Nasa has completed a "major milestone" towards beginning their journey to Mars, it was announced on 30 March. The agency said that they had successfully completed a review of its plans for facilities and ground support systems at their Kennedy Space Centre in Florida and were ready to begin the next phase of the project.
Nasa's Space Launch System (SLS) rocket and Orion spacecraft were part of the successful reviews that were carried out over the course of a few months. Nasa engineers and experts are believed to have evaluated hundreds of documents as part of the assessment.
Bill Hill, deputy associate administrator of Nasa's Exploration Systems Development Division, said: "Nasa is developing and modernising the ground systems at Kennedy to safety integrate Orion with SLS, move the vehicle to the pad, and successfully launch into space."
In December 2015 the Ground Systems Development and Operations Program (GSDO) completed their design review of the facilities and ground support systems plans. Following that, an independent assessment was carried out in January 2016 by a Standing Review Board, which confirmed that the program is on track to complete the engineering design and development process within their budget and schedule.
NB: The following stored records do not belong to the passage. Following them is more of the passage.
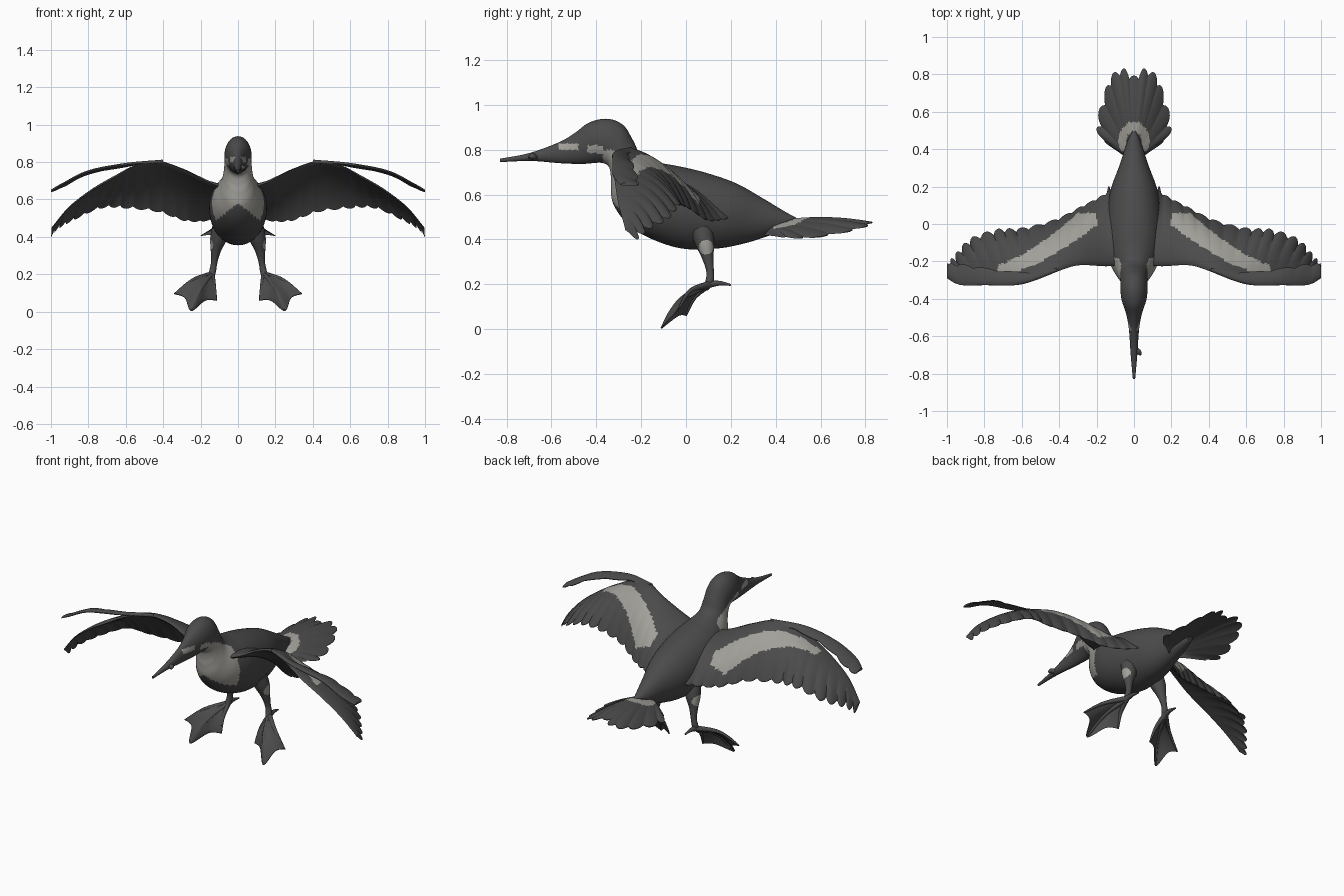
import bpy
import bmesh
import math
from mathutils import Vector

old = bpy.data.objects.get("Cube")
if old:
    bpy.data.objects.remove(old)


def material(name, colour):
    mat = bpy.data.materials.new(name)
    mat.use_nodes = True
    mat.diffuse_color = (*colour, 1)
    bsdf = mat.node_tree.nodes["Principled BSDF"]
    bsdf.inputs["Base Color"].default_value = (*colour, 1)
    bsdf.inputs["Roughness"].default_value = 0.8
    return mat


MATERIALS = [material("charcoal plumage", (0.07, 0.07, 0.07)),
             material("pale grey plumage", (0.36, 0.35, 0.32))]


def spline(rows, n):
    """Smoothly interpolate between rows of numbers."""
    out = []
    for i in range(len(rows) - 1):
        a, b, c, d = (rows[min(max(i + k, 0), len(rows) - 1)] for k in (-1, 0, 1, 2))
        for s in range(n):
            t = s / n
            out.append([q + t / 2 * (r - p + t * (2 * p - 5 * q + 4 * r - u + t * (3 * (q - r) + u - p)))
                        for p, q, r, u in zip(a, b, c, d)])
    out.append(list(rows[-1]))
    return out


def loft(name, rings, pale=None, mirror=False):
    """Skin closed rings; pale(point, normal) picks the light faces."""
    bm = bmesh.new()
    loops = [[bm.verts.new(p) for p in ring] for ring in rings]
    for a, b in zip(loops, loops[1:]):
        for i in range(len(a)):
            j = (i + 1) % len(a)
            bm.faces.new((a[i], a[j], b[j], b[i]))
    bm.faces.new(loops[0])
    bm.faces.new(loops[-1])
    bmesh.ops.recalc_face_normals(bm, faces=bm.faces)
    for f in bm.faces:
        f.smooth = True
        if pale and pale(f.calc_center_median(), f.normal):
            f.material_index = 1
    mesh = bpy.data.meshes.new(name)
    bm.to_mesh(mesh)
    bm.free()
    mesh.set_sharp_from_angle(angle=math.radians(50))
    for mat in MATERIALS:
        mesh.materials.append(mat)
    obj = bpy.data.objects.new(name, mesh)
    bpy.context.collection.objects.link(obj)
    if mirror:
        obj.modifiers.new("mirror", "MIRROR")


def panel(name, rows, thick, camber=0, teeth=0, depth=(0, 0), n=14, nv=18, pale=None, mirror=False):
    """Thin feathered sheet; each row is a front point then a rear point.
    Thickness and feather depth run from a first to a last value."""
    rows = spline(rows, n)
    rings = []
    for k, row in enumerate(rows):
        u = k / (len(rows) - 1)
        front, rear = Vector(row[:3]), Vector(row[3:])
        chord = rear - front
        up = Vector((1, 0, 0)).cross(chord).normalized()
        if teeth:
            wave = abs(math.sin(math.pi * teeth * u)) ** 0.6 - 0.6
            rear += chord.normalized() * wave * (depth[0] + (depth[1] - depth[0]) * u)
            chord = rear - front

        def point(v, side):
            bend = camber * 4 * v * (1 - v) * chord.length
            swell = thick[0] + (thick[1] - thick[0]) * u
            half = 0.002 + swell * 1.3 * math.sqrt(v) * (1 - v)
            return front + chord * v + up * (bend + side * half)

        rings.append([point(i / nv, 1) for i in range(nv + 1)]
                     + [point(i / nv, -1) for i in range(nv, -1, -1)])
    loft(name, rings, pale, mirror)


def tube(name, rows, sides=14, n=6, pale=None, mirror=True):
    """Tapered tube; each row is a point and a radius."""
    rows = spline(rows, n)
    pts = [Vector(r[:3]) for r in rows]
    rings = []
    for i, p in enumerate(pts):
        along = pts[min(i + 1, len(pts) - 1)] - pts[max(i - 1, 0)]
        q = along.to_track_quat("Z", "Y")
        rings.append([p + q @ Vector((math.cos(a), math.sin(a), 0)) * rows[i][3]
                      for a in (math.tau * s / sides for s in range(sides))])
    loft(name, rings, pale, mirror)


# Body, neck, head and beak: top y, top z, bottom y, bottom z, half width
BODY = [(-.83, .76, -.83, .745, .006), (-.70, .785, -.69, .75, .018),
        (-.57, .832, -.56, .74, .027), (-.50, .872, -.46, .737, .042),
        (-.43, .922, -.38, .742, .066), (-.35, .938, -.345, .725, .073),
        (-.28, .91, -.335, .68, .073), (-.235, .84, -.335, .63, .077),
        (-.20, .775, -.325, .56, .094), (-.13, .745, -.27, .48, .13),
        (-.04, .728, -.17, .41, .152), (.08, .70, -.02, .36, .15),
        (.22, .652, .14, .36, .125), (.34, .585, .27, .385, .08),
        (.44, .525, .38, .42, .045), (.51, .487, .47, .45, .015)]


def pale_breast(p, n):
    if p.y < -.48:
        return -.565 < p.y and .80 < p.z < .828
    if p.y < -.37:
        return p.y > -.44 and .785 < p.z < .82
    top = .80 - .55 * max(0, p.y + .33)
    return p.y < -.18 and .58 - .8 * abs(p.x) < p.z < top


rings = []
for ty, tz, by, bz, w in spline(BODY, 10):
    mid = Vector((0, (ty + by) / 2, (tz + bz) / 2))
    half = Vector((0, (ty - by) / 2, (tz - bz) / 2))
    rings.append([mid + half * math.cos(a) + Vector((w * math.sin(a), 0, 0))
                  for a in (math.tau * s / 64 for s in range(64))])
loft("body", rings, pale_breast)

# Small snag on the side of the beak
tube("beak_nub", [(.01, -.67, .765, .012), (.026, -.685, .77, .014), (.036, -.70, .765, .005)],
     mirror=False)

# Wings
WING = [(.05, -.22, .66, .08, .22, .51), (.15, -.225, .69, .16, .155, .49),
        (.30, -.22, .765, .28, .09, .49), (.43, -.26, .805, .43, .015, .54),
        (.55, -.305, .78, .60, -.03, .56), (.66, -.32, .72, .73, -.04, .56),
        (.78, -.315, .65, .87, -.09, .50), (.90, -.30, .56, .955, -.18, .455),
        (.995, -.27, .45, 1, -.235, .41)]


def pale_band(p, n):
    if not (.2 < p.x < .73 and p.y < .06 and n.z > .1):
        return False
    middle = -.25 + .28 * ((.75 - p.x) / .5) ** 1.5
    return abs(p.y - middle) < .1 - .1 * p.x


panel("wings", WING, (.045, .01), .1, teeth=17, depth=(.008, .055), n=18, nv=26,
      pale=pale_band, mirror=True)

# Raised leading feathers of the wing tips
TIP = [(.40, -.25, .803, .42, -.235, .80), (.60, -.322, .787, .60, -.26, .775),
       (.80, -.327, .748, .80, -.24, .735), (.93, -.325, .685, .93, -.22, .67),
       (1, -.29, .645, 1, -.22, .64)]
panel("leading_feathers", TIP, (.016, .008), .06, teeth=5, depth=(.01, .02), nv=8, mirror=True)

# Tail fan, one half listed from the side to the middle
HALF = [(.03, .35, .43, .075, .38, .42), (.03, .36, .44, .175, .46, .41),
        (.025, .36, .45, .185, .55, .41), (.02, .36, .455, .155, .68, .43),
        (.012, .36, .46, .115, .78, .455), (.006, .36, .465, .055, .815, .475)]
CENTRE = [(0, .36, .465, 0, .775, .478)]
OTHER = [(-a, b, c, -d, e, f) for a, b, c, d, e, f in reversed(HALF)]


def pale_arch(p, n):
    return n.z > .1 and p.y > .39 and .05 < math.hypot(p.x * 1.2, p.y - .445) < .1


panel("tail", HALF + CENTRE + OTHER, (.018, .018), .04, teeth=13, depth=(.045, .045), nv=30,
      pale=pale_arch)


# Legs with a pale spot on the outer thigh
def pale_spot(p, n):
    return n.x > .3 and math.hypot(p.y - .09, p.z - .365) < .033


tube("legs", [(.09, .07, .44, .05), (.108, .085, .38, .042), (.12, .097, .32, .026),
              (.128, .107, .26, .017), (.136, .105, .215, .018), (.143, .085, .18, .014)],
     sides=28, n=12, pale=pale_spot)

# Webbed feet
ANKLE = (.14, .105, .20)
INNER, MIDDLE, OUTER = (.115, 0, .06), (.25, -.11, .005), (.34, -.03, .095)
WEB = [INNER, (.175, -.035, .06), MIDDLE, (.285, -.045, .075), OUTER]
panel("foot_webs", [(*ANKLE, *rim) for rim in WEB], (.008, .008), -.12, n=8, nv=10, mirror=True)

# Toes and hind spur
for name, bend, tip in (("inner_toes", (.128, .038, .142), INNER),
                        ("middle_toes", (.195, -.028, .128), MIDDLE),
                        ("outer_toes", (.24, .018, .17), OUTER)):
    tube(name, [(*ANKLE, .016), (*bend, .01), (*tip, .004)], sides=10)
tube("hind_toes", [(*ANKLE, .016), (.137, .15, .205, .011), (.134, .2, .197, .004)], sides=10)
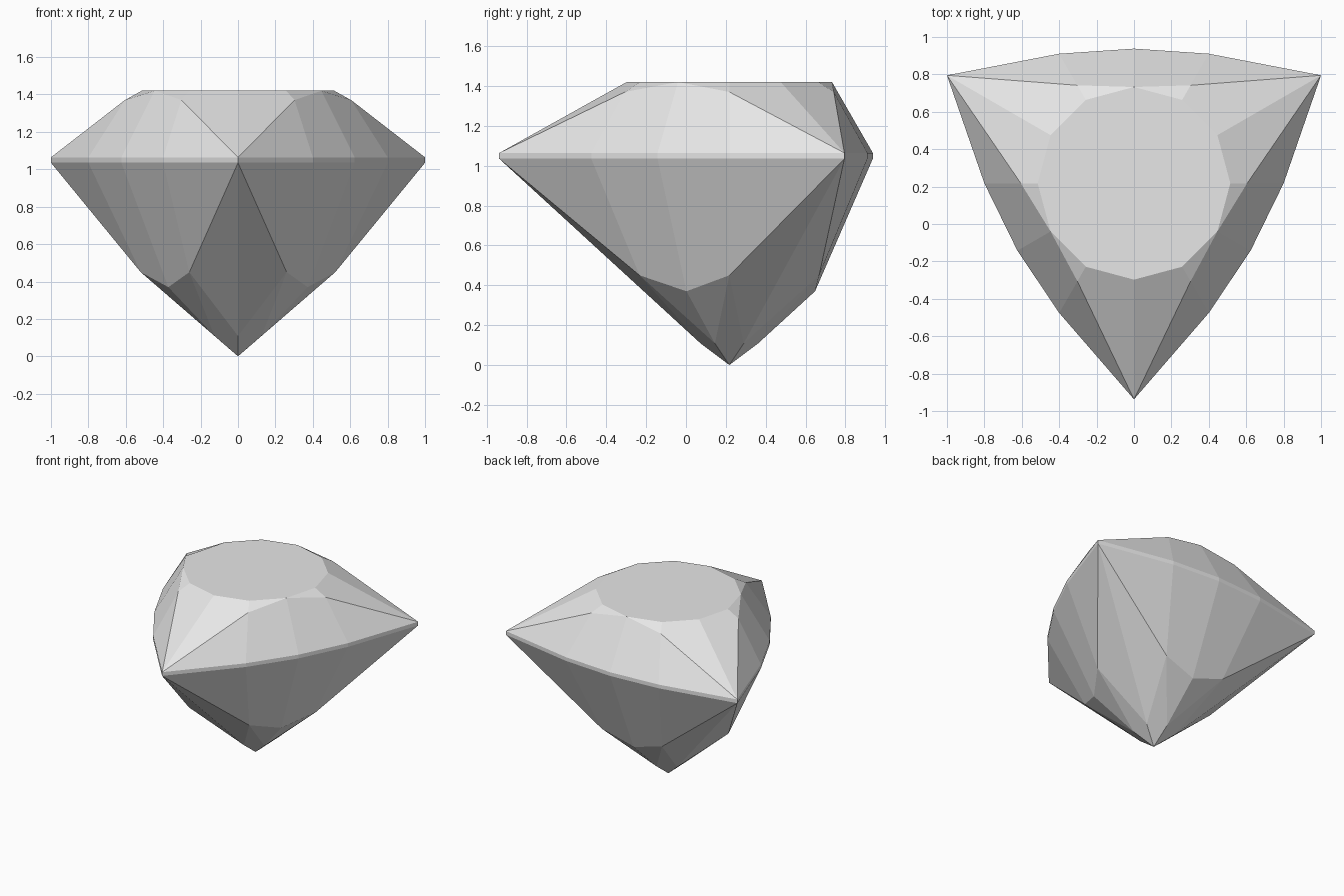
import bpy, bmesh
from math import radians, sin, cos

CENTRE_Y = 0.2175

cube = bpy.data.objects.get("Cube")
if cube:
    bpy.data.objects.remove(cube, do_unlink=True)

# Stone colour
grey = bpy.data.materials.new("pale_grey_stone")
grey.use_nodes = True
colour = (0.8, 0.8, 0.8, 1)
grey.diffuse_color = colour
grey.node_tree.nodes["Principled BSDF"].inputs["Base Color"].default_value = colour

bm = bmesh.new()


def ring(radius, z, start, step):
    """Points evenly spaced round the stone's vertical axis."""
    for angle in range(start, start + 360, step):
        a = radians(angle)
        bm.verts.new((radius * cos(a), CENTRE_Y + radius * sin(a), z))


# Flat twelve-sided table and the crown points just below it
ring(0.515, 1.42, 0, 30)
ring(0.605, 1.37, 0, 60)

# Girdle band: three sharp corners joined by shallow bowed sides
for z in (1.064, 1.035):
    ring(1.1547, z, 30, 120)
    ring(0.80, z, 0, 60)
    ring(0.72, z, 90, 120)

# Pavilion points, narrowing to the culet
ring(0.52, 0.45, 0, 60)
ring(0.43, 0.37, 90, 120)
ring(0.145, 0.109, 30, 60)
bm.verts.new((0, CENTRE_Y, 0))

# Wrap the facets round the points and merge the coplanar triangles
bmesh.ops.convex_hull(bm, input=bm.verts)
bmesh.ops.dissolve_limit(bm, angle_limit=radians(2), verts=bm.verts, edges=bm.edges)
bmesh.ops.recalc_face_normals(bm, faces=bm.faces)

mesh = bpy.data.meshes.new("cut_gemstone")
bm.to_mesh(mesh)
bm.free()
mesh.materials.append(grey)
gem = bpy.data.objects.new("cut_gemstone", mesh)
bpy.context.collection.objects.link(gem)
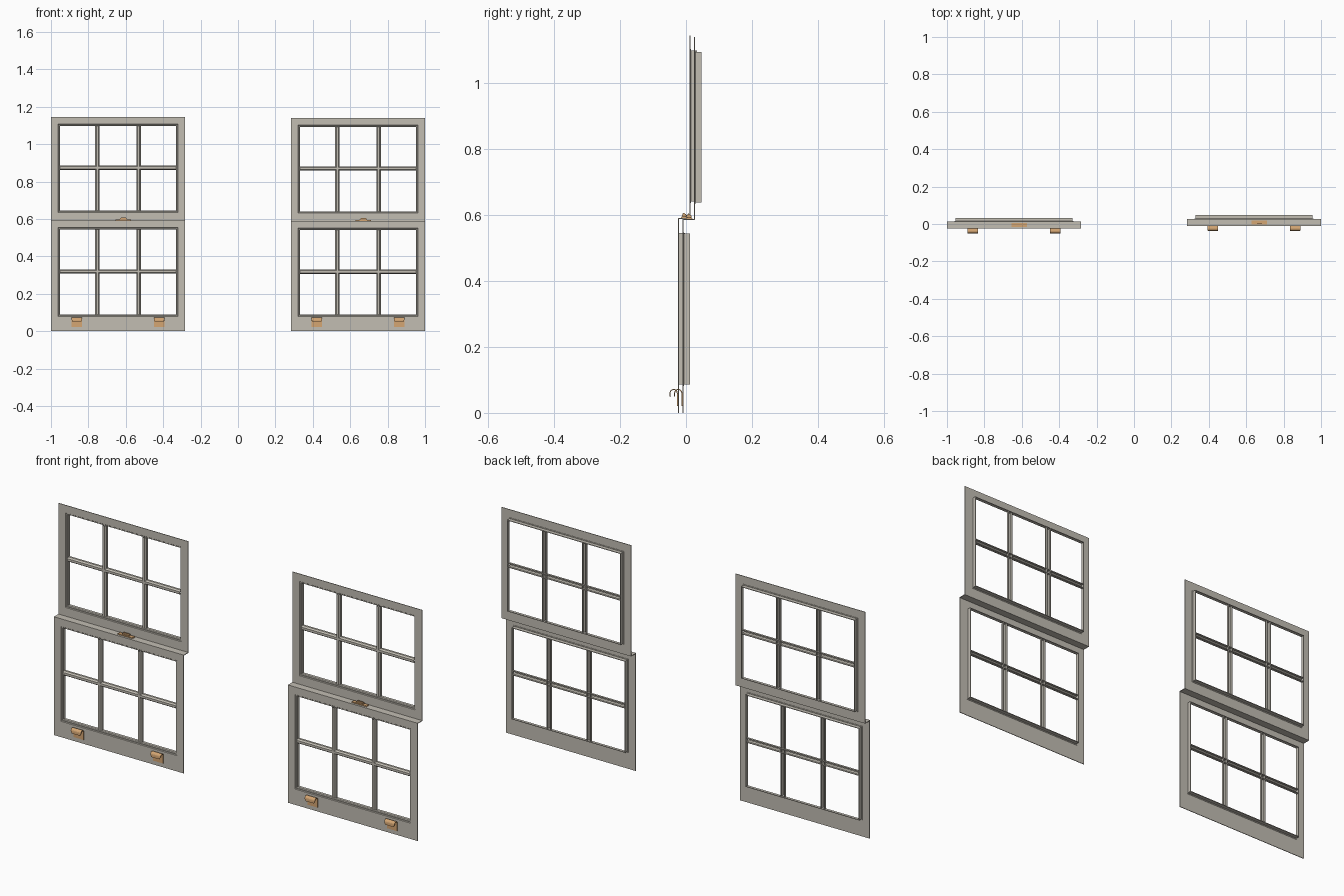
import bpy, bmesh, math

if "Cube" in bpy.data.objects:
    bpy.data.objects.remove(bpy.data.objects["Cube"])


def material(name, rgb):
    m = bpy.data.materials.new(name)
    m.diffuse_color = (*rgb, 1)
    m.use_nodes = True
    m.node_tree.nodes["Principled BSDF"].inputs["Base Color"].default_value = m.diffuse_color
    return m


PAINT = material("warm_grey_paint", (0.54, 0.51, 0.45))
BRASS = material("pale_brass", (0.66, 0.38, 0.17))


def finish(bm, name, mat, solid=0.0, offset=0.0):
    bmesh.ops.recalc_face_normals(bm, faces=bm.faces)
    me = bpy.data.meshes.new(name)
    bm.to_mesh(me)
    bm.free()
    me.materials.append(mat)
    ob = bpy.data.objects.new(name, me)
    bpy.context.collection.objects.link(ob)
    if solid:
        mod = ob.modifiers.new("thickness", 'SOLIDIFY')
        mod.thickness = solid
        mod.offset = offset
    return ob


def loft(name, loops, mat, closed=True, solid=0.0):
    """Join successive point loops with quads."""
    bm = bmesh.new()
    rows = [[bm.verts.new(p) for p in lp] for lp in loops]
    n = len(rows[0])
    for a, b in zip(rows, rows[1:]):
        for i in range(n if closed else n - 1):
            j = (i + 1) % n
            bm.faces.new((a[i], a[j], b[j], b[i]))
    return finish(bm, name, mat, solid)


def box(name, x, y, z, mat, bevel=0.0):
    bm = bmesh.new()
    bmesh.ops.create_cube(bm, size=1)
    for v in bm.verts:
        v.co = [c[0] + (f + 0.5) * (c[1] - c[0]) for f, c in zip(v.co, (x, y, z))]
    if bevel:
        bmesh.ops.bevel(bm, geom=bm.edges[:], offset=bevel, segments=2, affect='EDGES')
    return finish(bm, name, mat)


HALF = 0.3585


def sash(name, cx, y, z0, z1, h0, h1):
    """Thin face frame with a stepped rim running back around the opening."""
    def ring(x, a, b, d):
        return [(cx - x, y + d, a), (cx + x, y + d, a), (cx + x, y + d, b), (cx - x, y + d, b)]
    hx = HALF - 0.038
    loops = [ring(HALF, z0, z1, 0.003), ring(HALF, z0, z1, 0)]
    for inset, d in ((0, 0), (0.003, 0.004), (0.007, 0.004), (0.010, 0.008), (0.010, 0.022)):
        loops.append(ring(hx - inset, h0 + inset, h1 - inset, d))
    # rim edge and the back of the face frame
    loops.append(ring(hx - 0.007, h0 + 0.007, h1 - 0.007, 0.022))
    loops.append(ring(hx - 0.007, h0 + 0.007, h1 - 0.007, 0.003))
    loops.append(loops[0])
    ob = loft(name + "_frame", loops, PAINT)
    # glazing bars: channel section, open to the back
    prof = ((-0.010, 0.021), (-0.010, 0.011), (-0.005, 0.004),
            (0.005, 0.004), (0.010, 0.011), (0.010, 0.021))
    w = hx - 0.01
    a, b = h0 + 0.01, h1 - 0.01
    for k, s in enumerate((-1, 1)):
        bx = cx + s * 0.1105
        loft(f"{name}_upright_bar_{k}", [[(bx + u, y + d, z) for u, d in prof] for z in (a, b)],
             PAINT, False, 0.003)
    zm = (a + b) / 2 + 0.003
    loft(name + "_cross_bar", [[(x, y + d, zm + u) for u, d in prof] for x in (cx - w, cx + w)],
         PAINT, False, 0.003)
    return ob


def lift_handle(name, x, y):
    """Hooked finger lift bent from a strip."""
    path = [(-0.002, 0.021), (-0.002, 0.058)]
    for i in range(9):
        t = math.pi * i / 8
        path.append((-0.013 + 0.011 * math.cos(t), 0.060 + 0.011 * math.sin(t)))
    path.append((-0.0245, 0.049))
    loops = []
    for i, (d, z) in enumerate(path):
        w = 0.022 if i == len(path) - 1 else 0.028
        loops.append([(x - w, y + d, z), (x + w, y + d, z)])
    ob = loft(name, loops, BRASS, False, 0.003)
    return ob


def window(side, cx, y, k):
    sash(side + "_lower_sash", cx, y, 0.0, 0.591 * k, 0.079 * k, 0.553 * k)
    sash(side + "_upper_sash", cx, y + 0.0355, 0.588 * k, 1.145 * k, 0.634 * k, 1.107 * k)
    # meeting rail ledge between the sashes
    zt = 0.591 * k
    box(side + "_meeting_rail", (cx - HALF, cx + HALF), (y, y + 0.0365), (zt - 0.003, zt), PAINT)
    # finger lifts
    for i, s in enumerate((-1, 1)):
        lift_handle(f"{side}_finger_lift_{i}", cx + s * 0.22, y)
    # sash lock: base, body and lever
    lx = cx + 0.028
    box(side + "_lock_base", (lx - 0.042, lx + 0.042), (y + 0.009, y + 0.030), (zt, zt + 0.005), BRASS, 0.0015)
    box(side + "_lock_body", (lx - 0.020, lx + 0.020), (y + 0.012, y + 0.027), (zt + 0.004, zt + 0.012), BRASS, 0.002)
    box(side + "_lock_lever", (lx - 0.015, lx + 0.018), (y + 0.014, y + 0.022), (zt + 0.010, zt + 0.016), BRASS, 0.002)


window("left", -0.6415, -0.0245, 1.0)
window("right", 0.6415, -0.0105, 0.9955)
A spokesperson for Nasa explained that their engineers were transforming the Kennedy Space Center's launch infrastructure to be able to support the SLS rocket and Orion spacecraft. Furthermore, the launch team is expected to use a new command and control system in the firing room during the countdown to the first lift-off.
Mike Bolger, GSDO Program Manager, said: "The team is working hard and we are making remarkable progress transforming our facilities. As we are preparing for Nasa's journey to Mars, the outstanding team at the Kennedy Space Center is ensuring that we will be ready to receive SLS and Orion flight hardware and process the vehicle for the first flight in 2018."